Section 2 of the VRA now prohibits the implementation of practices that “result in a denial or abridgment of the right of any citizen…to vote on account of race” by limiting these citizens’ ability to effectively “participate in the political process and to elect representatives of their choice.”
To determine if such a denial or abridgment has occurred, Section 2 directs the judiciary to determine if such practices have only the effect of diluting the minority’s voting power by looking at the “totality of the circumstances,” that is, looking to certain factors and consider if these factors when considered together amount to a denial of participation in the electoral process.
Congress provided a list of suggested factors (Senate Factors) for the courts to consider which includes whether there is “a history of official discrimination” that affected the minority’s voting rights or whether “political campaigns have been characterized by…racial appeals.”
When considering the history of the VRA, the language of Section 2, and the Senate Factors, it seems questionable whether a white minority plaintiff can even make a claim under the VRA. Despite this, the federal district court of Northern Texas found that plaintiffs Anne Harding and company sufficiently plead a claim under the VRA.
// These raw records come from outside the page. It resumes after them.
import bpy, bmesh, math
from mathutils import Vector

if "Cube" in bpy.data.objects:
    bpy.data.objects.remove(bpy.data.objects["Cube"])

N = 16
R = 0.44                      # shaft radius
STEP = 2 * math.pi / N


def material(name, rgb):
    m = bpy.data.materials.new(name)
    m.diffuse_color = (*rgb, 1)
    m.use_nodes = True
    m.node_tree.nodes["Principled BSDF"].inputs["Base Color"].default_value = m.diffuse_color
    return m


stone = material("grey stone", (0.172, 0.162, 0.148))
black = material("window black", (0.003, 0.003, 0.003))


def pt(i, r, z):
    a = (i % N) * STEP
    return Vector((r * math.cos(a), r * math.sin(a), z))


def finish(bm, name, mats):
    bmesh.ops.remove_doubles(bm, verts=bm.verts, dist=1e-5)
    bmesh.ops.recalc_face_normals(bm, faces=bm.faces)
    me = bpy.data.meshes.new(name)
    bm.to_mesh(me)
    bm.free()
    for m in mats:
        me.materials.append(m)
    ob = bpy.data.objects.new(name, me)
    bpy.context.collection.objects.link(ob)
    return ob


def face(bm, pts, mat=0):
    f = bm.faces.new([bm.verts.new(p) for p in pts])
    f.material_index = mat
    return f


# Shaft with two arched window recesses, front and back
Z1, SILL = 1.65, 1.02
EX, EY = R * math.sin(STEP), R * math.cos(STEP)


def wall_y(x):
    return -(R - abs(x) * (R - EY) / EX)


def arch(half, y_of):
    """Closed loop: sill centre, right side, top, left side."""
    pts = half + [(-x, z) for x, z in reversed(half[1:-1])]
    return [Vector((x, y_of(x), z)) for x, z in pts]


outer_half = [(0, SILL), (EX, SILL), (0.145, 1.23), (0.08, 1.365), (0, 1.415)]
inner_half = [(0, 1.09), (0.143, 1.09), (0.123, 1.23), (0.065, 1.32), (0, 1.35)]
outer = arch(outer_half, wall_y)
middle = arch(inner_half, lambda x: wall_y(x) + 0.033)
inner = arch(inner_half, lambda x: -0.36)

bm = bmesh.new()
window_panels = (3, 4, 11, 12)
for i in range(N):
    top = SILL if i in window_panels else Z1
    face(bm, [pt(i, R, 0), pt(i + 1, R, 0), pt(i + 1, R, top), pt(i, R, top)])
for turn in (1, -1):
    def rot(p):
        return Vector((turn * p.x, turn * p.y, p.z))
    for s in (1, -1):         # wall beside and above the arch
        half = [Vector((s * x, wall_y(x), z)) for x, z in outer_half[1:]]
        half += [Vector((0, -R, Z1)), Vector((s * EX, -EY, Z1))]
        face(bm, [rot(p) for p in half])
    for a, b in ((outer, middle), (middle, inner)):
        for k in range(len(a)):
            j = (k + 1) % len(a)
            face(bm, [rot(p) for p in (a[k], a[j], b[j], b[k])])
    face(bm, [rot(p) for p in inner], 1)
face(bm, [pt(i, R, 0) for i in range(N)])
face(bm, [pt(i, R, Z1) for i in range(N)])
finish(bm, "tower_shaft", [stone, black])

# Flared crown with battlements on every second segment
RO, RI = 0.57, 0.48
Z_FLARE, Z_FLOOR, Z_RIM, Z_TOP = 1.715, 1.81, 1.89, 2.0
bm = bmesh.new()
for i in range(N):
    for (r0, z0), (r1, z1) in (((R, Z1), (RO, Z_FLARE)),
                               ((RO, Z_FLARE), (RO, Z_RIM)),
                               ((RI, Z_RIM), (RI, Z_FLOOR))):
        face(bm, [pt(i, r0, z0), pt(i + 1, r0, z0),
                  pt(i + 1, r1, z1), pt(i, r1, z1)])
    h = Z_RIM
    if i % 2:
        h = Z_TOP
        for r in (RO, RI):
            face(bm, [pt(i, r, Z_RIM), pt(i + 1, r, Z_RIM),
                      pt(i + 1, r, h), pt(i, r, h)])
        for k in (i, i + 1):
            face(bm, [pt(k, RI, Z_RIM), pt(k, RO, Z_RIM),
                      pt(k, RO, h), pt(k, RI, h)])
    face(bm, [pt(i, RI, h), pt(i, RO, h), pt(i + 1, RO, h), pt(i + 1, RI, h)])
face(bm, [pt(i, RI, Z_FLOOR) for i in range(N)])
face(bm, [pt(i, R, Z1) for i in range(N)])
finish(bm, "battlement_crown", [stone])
Harding argued that by drawing the Dallas County Commissioners Court districts so that the majority of white voters were packed into one of the four districts, the Commissioners Court diluted the voting power of the white minority because the districts could have been drawn so that white voters held the majority in two districts rather than just one.
According to Harding, this diminished the white minorities’ capacity to elect a representative of their choice – “an Anglo Republican.”
However, the district court found that Harding had failed to prove that remedy it sought would fix the problem. In fact, the court seemed convinced that if the plaintiffs’ suggested district map was adopted, the white minority may still not be able to elect any representative of their choice.
As such, the district court ruled that the plaintiffs had failed to prove that their vote had been diluted under Section 2 of the VRA.
The plaintiffs have filed an appeal of the district court’s ruling with the Fifth Circuit.